SB 27 by Sen. Larry Taylor revamps the state’s virtual school network, renaming it the “online learning system statewide course catalog”. There are concerns that aspects of the bill effectively create a virtual voucher program. Though it currently appears to be stalled, TCTA is working on provisions to protect teachers from some of the problems of remote learning, such as prohibiting teachers being required to teach both in-person and virtual students in the same class, in the event that the bill continues moving.

SB 28 by Sen. Paul Bettencourt would limit the ability of the SBOE to reject new charter schools proposed by the commissioner (the SBOE currently has veto authority over new charters). It also limits the ability of municipalities to address concerns about zoning and permitting issues related to charter school locations.
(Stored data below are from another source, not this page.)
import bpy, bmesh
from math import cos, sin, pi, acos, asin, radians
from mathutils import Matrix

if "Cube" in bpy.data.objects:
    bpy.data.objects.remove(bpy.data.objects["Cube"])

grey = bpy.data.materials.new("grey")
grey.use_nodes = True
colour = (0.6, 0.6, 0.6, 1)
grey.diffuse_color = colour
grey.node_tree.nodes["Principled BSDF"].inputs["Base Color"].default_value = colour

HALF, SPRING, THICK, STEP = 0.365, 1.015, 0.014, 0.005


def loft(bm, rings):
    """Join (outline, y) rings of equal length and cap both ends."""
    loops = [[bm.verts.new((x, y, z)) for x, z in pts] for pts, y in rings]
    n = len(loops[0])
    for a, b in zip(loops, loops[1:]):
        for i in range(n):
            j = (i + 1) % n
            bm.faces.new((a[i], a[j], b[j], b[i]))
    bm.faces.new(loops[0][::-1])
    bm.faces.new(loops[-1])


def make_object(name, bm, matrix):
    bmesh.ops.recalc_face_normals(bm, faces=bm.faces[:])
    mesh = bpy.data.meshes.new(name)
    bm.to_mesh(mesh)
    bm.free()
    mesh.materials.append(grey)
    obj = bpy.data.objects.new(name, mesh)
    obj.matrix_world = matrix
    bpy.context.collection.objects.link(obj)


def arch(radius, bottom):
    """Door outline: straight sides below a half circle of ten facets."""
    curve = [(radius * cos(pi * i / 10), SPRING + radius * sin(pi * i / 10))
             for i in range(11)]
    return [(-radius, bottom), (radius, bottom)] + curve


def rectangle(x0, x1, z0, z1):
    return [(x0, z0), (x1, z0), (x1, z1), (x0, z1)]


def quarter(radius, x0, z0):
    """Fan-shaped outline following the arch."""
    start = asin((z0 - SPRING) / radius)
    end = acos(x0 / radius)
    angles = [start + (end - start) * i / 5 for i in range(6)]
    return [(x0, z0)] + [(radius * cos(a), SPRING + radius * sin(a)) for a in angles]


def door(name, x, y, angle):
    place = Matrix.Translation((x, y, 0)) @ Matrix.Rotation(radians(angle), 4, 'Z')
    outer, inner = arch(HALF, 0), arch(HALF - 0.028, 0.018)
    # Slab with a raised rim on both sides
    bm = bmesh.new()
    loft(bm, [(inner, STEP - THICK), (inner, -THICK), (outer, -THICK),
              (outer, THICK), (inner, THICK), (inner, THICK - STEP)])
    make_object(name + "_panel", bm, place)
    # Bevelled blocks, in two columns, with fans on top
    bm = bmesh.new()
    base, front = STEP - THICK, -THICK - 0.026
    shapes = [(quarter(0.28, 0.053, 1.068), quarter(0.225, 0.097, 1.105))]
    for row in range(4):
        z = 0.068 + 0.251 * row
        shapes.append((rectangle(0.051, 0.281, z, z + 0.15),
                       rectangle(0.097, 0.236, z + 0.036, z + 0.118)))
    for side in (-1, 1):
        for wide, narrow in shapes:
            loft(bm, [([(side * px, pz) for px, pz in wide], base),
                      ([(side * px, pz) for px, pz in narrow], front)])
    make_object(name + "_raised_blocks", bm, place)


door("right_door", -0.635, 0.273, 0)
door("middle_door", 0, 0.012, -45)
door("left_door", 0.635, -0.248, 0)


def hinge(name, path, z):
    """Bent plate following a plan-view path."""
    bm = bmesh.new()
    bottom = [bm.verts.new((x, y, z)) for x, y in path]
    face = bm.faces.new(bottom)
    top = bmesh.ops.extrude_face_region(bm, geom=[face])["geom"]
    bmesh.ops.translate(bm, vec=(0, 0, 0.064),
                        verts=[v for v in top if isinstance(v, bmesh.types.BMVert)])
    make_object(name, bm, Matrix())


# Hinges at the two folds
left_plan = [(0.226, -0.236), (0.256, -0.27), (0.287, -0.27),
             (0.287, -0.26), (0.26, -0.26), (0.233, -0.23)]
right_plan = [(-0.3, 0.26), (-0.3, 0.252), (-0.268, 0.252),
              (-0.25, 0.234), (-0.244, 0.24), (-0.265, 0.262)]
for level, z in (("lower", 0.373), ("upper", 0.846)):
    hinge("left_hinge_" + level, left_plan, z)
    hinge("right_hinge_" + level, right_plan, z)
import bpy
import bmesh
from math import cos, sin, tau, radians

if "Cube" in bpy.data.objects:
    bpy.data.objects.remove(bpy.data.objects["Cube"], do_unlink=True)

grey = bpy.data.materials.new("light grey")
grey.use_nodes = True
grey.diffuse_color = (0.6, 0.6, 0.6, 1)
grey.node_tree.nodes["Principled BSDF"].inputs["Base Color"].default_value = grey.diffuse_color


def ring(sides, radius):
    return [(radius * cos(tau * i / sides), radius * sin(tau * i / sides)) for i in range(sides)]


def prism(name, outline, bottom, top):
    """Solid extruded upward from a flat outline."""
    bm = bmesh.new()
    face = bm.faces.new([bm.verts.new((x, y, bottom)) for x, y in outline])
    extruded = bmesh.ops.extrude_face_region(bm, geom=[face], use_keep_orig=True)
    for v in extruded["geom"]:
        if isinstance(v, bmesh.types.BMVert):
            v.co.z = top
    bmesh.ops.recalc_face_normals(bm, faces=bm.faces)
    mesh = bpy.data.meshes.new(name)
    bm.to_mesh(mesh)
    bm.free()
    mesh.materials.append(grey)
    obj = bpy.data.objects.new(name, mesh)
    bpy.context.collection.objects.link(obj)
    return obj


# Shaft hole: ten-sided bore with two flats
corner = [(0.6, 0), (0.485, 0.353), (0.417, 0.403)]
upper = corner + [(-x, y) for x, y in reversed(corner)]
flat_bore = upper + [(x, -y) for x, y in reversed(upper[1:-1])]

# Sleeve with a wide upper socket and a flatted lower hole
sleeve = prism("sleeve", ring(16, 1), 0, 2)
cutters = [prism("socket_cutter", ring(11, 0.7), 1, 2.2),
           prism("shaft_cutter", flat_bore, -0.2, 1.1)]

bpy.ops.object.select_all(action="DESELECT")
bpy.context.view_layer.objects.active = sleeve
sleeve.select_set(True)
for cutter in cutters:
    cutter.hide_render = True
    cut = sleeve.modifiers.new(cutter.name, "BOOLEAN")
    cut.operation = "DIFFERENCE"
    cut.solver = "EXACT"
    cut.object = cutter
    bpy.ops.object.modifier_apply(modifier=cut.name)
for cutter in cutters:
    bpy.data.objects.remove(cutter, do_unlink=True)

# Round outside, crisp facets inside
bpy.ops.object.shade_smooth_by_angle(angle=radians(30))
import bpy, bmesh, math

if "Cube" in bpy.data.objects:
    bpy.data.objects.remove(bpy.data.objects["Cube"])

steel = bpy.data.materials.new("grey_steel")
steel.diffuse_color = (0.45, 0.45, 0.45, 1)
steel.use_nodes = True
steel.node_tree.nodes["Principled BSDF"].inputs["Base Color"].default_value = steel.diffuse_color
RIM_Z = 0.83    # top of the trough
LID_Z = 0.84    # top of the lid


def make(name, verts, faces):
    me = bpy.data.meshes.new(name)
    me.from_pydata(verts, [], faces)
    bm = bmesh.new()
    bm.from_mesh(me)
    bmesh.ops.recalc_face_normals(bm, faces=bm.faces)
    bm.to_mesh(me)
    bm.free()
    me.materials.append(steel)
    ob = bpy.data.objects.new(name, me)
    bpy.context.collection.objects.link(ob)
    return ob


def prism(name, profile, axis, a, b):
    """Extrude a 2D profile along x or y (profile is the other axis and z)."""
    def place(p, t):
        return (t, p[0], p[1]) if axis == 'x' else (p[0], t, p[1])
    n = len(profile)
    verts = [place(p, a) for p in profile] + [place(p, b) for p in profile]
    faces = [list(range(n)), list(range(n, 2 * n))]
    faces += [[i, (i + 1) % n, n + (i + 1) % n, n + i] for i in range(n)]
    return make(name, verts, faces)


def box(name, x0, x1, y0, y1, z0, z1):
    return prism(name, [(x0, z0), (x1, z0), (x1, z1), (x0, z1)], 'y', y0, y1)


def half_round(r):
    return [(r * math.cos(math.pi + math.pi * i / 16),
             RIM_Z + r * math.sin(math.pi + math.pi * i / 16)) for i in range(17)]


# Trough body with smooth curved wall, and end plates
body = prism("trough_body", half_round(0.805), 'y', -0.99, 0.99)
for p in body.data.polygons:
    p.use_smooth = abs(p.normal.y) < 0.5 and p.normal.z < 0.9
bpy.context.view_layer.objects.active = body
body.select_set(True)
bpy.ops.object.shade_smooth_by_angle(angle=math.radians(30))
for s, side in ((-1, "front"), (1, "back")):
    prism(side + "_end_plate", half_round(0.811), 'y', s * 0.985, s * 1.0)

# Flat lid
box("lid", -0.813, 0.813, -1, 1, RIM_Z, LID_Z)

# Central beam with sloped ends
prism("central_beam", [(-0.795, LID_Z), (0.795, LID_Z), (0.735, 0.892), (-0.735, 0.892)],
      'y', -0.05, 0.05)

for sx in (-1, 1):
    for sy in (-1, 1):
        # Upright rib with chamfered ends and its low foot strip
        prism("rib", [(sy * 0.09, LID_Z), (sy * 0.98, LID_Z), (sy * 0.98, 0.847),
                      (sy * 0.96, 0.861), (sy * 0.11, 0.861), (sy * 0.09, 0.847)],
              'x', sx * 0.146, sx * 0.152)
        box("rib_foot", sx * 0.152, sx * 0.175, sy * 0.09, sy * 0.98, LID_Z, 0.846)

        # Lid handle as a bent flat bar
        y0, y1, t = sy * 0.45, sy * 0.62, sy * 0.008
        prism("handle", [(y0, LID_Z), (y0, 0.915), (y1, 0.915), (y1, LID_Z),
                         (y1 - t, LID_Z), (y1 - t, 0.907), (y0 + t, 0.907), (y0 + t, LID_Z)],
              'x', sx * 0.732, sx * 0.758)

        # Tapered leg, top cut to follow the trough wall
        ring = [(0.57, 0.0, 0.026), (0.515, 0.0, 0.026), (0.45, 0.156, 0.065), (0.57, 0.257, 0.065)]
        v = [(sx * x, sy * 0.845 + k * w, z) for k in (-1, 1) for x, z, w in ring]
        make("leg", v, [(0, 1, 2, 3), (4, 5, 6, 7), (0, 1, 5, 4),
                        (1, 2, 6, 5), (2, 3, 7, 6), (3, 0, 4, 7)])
SB 321 by Sen. Joan Huffman relates to the state employee retirement system, not to TRS, but it could impact some school employees, and it has general policy ramifications as well. The bill restructures the state employee pension system to be a “cash balance” plan (a hybrid of the current defined benefit program and a defined contribution program similar to a 401k) for new hires. This is a huge change in the benefit structure for state employees and one that teachers should monitor closely. Also, school employees who have credit in ERS will need to be aware of any possible impact of the change on their ability to use that credit at retirement.